> [WORK REQUIRED]: Using the entries below, write out the line with "seed = (seed * 16807) % 2147483647;", the line with "const w = half[Math.round(t", and every line in between, exactly as each is written.

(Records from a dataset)
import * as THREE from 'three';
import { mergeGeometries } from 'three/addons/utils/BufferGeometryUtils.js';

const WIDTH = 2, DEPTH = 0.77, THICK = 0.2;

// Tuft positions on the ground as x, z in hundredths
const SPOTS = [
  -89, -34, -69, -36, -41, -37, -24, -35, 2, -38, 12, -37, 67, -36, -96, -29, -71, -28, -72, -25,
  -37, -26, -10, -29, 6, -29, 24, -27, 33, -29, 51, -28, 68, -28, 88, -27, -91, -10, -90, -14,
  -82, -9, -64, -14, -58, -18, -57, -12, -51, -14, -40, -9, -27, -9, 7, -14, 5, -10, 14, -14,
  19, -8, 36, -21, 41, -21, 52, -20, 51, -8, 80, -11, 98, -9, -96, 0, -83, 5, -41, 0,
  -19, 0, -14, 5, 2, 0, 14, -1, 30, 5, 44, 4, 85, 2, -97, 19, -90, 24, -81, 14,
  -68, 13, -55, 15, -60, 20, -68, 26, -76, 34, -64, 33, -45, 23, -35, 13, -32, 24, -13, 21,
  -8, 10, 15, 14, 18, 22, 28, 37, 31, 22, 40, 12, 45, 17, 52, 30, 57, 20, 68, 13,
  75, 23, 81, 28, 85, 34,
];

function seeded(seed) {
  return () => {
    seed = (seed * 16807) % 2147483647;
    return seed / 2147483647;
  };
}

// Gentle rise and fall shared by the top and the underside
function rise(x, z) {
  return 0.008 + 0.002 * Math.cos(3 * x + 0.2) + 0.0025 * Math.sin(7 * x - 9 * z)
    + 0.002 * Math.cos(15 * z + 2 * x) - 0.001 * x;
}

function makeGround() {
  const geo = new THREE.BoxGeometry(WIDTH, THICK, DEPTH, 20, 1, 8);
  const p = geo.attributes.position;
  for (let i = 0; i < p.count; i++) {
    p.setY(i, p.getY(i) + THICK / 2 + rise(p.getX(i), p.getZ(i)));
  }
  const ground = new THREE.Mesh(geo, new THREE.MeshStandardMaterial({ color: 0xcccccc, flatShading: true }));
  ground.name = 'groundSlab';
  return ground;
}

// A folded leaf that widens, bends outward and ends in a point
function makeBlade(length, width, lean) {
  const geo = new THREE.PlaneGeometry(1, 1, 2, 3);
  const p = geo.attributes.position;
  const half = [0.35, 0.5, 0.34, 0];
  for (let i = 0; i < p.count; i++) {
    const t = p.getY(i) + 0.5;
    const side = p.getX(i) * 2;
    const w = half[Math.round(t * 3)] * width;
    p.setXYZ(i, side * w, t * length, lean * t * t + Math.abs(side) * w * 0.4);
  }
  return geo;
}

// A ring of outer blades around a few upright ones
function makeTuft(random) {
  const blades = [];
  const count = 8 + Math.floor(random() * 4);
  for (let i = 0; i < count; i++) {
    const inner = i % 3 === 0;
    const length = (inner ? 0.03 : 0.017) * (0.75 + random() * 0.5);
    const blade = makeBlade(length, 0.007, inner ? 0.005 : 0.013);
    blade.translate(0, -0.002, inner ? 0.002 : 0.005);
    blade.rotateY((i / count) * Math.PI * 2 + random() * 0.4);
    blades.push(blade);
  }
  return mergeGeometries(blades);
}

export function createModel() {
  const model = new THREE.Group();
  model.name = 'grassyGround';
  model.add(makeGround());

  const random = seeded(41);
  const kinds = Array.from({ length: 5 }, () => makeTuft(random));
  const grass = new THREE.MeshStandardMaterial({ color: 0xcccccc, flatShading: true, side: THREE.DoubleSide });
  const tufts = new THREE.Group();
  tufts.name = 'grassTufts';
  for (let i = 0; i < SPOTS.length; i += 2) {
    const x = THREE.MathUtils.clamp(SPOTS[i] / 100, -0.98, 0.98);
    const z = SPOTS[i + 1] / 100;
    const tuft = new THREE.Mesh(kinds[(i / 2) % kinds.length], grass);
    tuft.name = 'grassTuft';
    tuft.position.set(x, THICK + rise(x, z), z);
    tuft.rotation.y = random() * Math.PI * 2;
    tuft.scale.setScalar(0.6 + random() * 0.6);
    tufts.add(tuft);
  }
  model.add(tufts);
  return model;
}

* * *

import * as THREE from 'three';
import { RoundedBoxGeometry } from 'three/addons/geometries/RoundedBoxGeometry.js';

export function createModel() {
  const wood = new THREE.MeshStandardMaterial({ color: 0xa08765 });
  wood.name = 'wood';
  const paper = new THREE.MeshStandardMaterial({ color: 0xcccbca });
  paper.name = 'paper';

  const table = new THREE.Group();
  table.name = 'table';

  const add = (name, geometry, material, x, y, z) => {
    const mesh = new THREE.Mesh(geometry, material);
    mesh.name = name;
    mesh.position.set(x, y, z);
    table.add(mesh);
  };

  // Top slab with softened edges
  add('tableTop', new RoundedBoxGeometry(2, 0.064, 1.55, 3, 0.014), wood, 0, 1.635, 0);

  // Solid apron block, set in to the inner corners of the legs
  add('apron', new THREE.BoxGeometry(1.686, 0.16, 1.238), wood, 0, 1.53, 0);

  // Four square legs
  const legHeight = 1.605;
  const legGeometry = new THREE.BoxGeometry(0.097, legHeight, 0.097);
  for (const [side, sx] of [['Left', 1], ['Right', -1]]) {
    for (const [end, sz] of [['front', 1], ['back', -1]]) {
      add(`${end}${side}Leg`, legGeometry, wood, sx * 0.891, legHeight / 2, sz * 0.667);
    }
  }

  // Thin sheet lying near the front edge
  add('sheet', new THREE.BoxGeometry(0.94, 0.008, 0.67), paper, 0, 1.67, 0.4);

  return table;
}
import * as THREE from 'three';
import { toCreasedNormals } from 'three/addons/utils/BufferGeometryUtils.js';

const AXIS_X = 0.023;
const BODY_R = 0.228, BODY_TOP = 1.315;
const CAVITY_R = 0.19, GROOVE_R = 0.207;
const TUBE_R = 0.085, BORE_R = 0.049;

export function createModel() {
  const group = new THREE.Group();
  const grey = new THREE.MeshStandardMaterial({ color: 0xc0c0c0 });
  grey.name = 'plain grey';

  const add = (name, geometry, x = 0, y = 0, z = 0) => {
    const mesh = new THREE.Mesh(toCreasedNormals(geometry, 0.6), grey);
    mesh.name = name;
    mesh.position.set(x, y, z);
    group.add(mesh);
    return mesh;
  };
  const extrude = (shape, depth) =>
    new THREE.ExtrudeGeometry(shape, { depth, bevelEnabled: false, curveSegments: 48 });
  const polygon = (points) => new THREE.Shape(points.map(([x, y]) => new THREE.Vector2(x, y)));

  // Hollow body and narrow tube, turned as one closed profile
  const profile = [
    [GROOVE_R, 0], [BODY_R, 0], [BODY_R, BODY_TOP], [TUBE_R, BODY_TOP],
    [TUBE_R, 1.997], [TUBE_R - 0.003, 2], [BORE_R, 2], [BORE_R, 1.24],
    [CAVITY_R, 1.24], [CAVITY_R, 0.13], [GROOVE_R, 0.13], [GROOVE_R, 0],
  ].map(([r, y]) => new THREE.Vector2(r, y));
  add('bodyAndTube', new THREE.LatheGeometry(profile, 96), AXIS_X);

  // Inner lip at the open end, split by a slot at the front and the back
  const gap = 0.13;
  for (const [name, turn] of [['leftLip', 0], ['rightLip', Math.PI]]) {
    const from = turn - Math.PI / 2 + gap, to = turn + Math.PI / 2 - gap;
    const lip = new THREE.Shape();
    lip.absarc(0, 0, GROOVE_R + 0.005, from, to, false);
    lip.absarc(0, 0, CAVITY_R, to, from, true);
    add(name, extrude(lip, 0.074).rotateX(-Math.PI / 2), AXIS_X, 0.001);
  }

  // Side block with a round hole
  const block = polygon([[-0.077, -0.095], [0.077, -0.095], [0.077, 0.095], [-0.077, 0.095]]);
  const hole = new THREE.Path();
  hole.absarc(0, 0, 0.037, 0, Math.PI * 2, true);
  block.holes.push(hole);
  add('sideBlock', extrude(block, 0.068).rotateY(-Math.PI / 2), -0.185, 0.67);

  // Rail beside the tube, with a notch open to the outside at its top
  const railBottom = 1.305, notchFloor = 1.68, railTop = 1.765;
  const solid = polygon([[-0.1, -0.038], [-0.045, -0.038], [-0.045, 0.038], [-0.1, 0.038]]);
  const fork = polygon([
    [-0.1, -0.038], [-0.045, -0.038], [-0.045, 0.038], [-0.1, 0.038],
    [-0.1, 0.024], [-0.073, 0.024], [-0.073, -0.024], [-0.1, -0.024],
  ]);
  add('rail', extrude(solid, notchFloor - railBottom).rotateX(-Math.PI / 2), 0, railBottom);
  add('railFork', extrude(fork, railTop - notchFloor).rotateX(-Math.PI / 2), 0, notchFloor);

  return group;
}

---

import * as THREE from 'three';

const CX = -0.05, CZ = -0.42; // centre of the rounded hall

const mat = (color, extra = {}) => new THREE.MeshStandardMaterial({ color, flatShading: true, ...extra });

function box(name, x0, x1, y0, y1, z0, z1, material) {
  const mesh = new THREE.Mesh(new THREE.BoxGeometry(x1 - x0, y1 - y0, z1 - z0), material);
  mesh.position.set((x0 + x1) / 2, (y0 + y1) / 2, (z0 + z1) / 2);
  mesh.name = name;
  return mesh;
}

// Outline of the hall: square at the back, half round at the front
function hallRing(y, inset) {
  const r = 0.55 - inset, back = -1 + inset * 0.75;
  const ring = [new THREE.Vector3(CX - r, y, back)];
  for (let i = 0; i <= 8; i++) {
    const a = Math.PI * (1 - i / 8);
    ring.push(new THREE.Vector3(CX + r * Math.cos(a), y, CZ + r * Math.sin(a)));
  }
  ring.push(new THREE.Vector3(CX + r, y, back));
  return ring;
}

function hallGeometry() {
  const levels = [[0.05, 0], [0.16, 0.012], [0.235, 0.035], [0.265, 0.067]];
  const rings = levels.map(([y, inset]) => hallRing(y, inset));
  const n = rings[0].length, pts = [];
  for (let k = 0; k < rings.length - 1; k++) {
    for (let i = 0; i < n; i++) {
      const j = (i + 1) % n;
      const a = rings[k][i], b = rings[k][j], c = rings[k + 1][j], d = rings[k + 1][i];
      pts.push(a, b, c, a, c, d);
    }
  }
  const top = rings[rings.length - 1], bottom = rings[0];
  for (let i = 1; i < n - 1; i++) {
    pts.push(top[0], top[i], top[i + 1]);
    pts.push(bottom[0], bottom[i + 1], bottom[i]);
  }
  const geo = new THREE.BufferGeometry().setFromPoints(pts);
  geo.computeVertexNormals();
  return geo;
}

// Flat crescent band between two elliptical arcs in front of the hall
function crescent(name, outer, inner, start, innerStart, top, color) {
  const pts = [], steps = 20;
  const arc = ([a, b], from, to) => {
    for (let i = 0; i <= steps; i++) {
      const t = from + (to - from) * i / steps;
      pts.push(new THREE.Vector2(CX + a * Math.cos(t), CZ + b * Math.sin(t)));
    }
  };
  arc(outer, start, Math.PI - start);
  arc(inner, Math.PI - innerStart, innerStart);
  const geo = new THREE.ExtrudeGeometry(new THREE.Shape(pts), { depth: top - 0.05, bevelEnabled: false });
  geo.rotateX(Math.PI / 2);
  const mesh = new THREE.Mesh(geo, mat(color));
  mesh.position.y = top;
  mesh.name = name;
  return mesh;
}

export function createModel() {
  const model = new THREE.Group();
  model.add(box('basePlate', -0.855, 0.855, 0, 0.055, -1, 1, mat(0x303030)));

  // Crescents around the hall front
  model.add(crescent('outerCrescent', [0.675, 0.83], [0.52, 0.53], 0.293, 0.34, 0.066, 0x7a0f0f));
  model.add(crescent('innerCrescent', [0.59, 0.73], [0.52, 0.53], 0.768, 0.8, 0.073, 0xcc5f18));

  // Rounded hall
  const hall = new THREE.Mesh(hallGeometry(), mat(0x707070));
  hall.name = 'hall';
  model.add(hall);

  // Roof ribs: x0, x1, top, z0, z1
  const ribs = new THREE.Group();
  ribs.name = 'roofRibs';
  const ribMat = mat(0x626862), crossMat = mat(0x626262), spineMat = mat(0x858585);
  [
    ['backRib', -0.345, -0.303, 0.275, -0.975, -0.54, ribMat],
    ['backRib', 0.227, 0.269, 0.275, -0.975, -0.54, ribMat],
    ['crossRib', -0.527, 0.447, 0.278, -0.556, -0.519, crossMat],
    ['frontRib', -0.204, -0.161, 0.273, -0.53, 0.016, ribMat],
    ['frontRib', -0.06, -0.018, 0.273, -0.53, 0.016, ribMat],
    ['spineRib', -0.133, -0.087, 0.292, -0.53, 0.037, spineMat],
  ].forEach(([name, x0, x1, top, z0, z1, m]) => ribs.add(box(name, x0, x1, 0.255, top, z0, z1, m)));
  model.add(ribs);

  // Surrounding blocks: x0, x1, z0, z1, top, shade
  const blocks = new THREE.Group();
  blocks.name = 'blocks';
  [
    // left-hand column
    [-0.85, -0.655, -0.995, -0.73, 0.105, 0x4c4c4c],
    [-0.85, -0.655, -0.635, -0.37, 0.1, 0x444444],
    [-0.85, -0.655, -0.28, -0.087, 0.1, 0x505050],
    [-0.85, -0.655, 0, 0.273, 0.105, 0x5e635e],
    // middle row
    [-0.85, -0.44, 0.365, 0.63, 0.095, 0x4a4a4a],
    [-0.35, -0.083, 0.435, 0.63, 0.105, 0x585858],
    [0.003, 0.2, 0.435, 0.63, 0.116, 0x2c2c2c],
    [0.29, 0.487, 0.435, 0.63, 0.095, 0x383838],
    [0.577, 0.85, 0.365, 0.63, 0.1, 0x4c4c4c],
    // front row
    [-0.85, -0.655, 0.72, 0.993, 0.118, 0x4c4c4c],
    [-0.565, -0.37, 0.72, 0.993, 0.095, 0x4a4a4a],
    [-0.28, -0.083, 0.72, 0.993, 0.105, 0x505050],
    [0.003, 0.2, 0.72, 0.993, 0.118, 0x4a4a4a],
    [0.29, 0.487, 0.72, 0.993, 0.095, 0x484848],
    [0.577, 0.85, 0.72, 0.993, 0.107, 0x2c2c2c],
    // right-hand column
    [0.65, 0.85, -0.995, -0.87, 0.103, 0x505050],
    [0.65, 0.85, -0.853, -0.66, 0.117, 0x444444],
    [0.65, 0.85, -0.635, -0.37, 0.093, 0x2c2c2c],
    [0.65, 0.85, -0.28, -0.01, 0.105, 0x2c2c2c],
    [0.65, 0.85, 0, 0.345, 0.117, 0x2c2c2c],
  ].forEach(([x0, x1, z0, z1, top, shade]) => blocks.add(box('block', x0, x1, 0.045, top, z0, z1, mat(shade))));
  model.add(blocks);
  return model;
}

> [RESULT OF THE TASK]:
    seed = (seed * 16807) % 2147483647;
    return seed / 2147483647;
  };
}

// Gentle rise and fall shared by the top and the underside
function rise(x, z) {
  return 0.008 + 0.002 * Math.cos(3 * x + 0.2) + 0.0025 * Math.sin(7 * x - 9 * z)
    + 0.002 * Math.cos(15 * z + 2 * x) - 0.001 * x;
}

function makeGround() {
  const geo = new THREE.BoxGeometry(WIDTH, THICK, DEPTH, 20, 1, 8);
  const p = geo.attributes.position;
  for (let i = 0; i < p.count; i++) {
    p.setY(i, p.getY(i) + THICK / 2 + rise(p.getX(i), p.getZ(i)));
  }
  const ground = new THREE.Mesh(geo, new THREE.MeshStandardMaterial({ color: 0xcccccc, flatShading: true }));
  ground.name = 'groundSlab';
  return ground;
}

// A folded leaf that widens, bends outward and ends in a point
function makeBlade(length, width, lean) {
  const geo = new THREE.PlaneGeometry(1, 1, 2, 3);
  const p = geo.attributes.position;
  const half = [0.35, 0.5, 0.34, 0];
  for (let i = 0; i < p.count; i++) {
    const t = p.getY(i) + 0.5;
    const side = p.getX(i) * 2;
    const w = half[Math.round(t * 3)] * width;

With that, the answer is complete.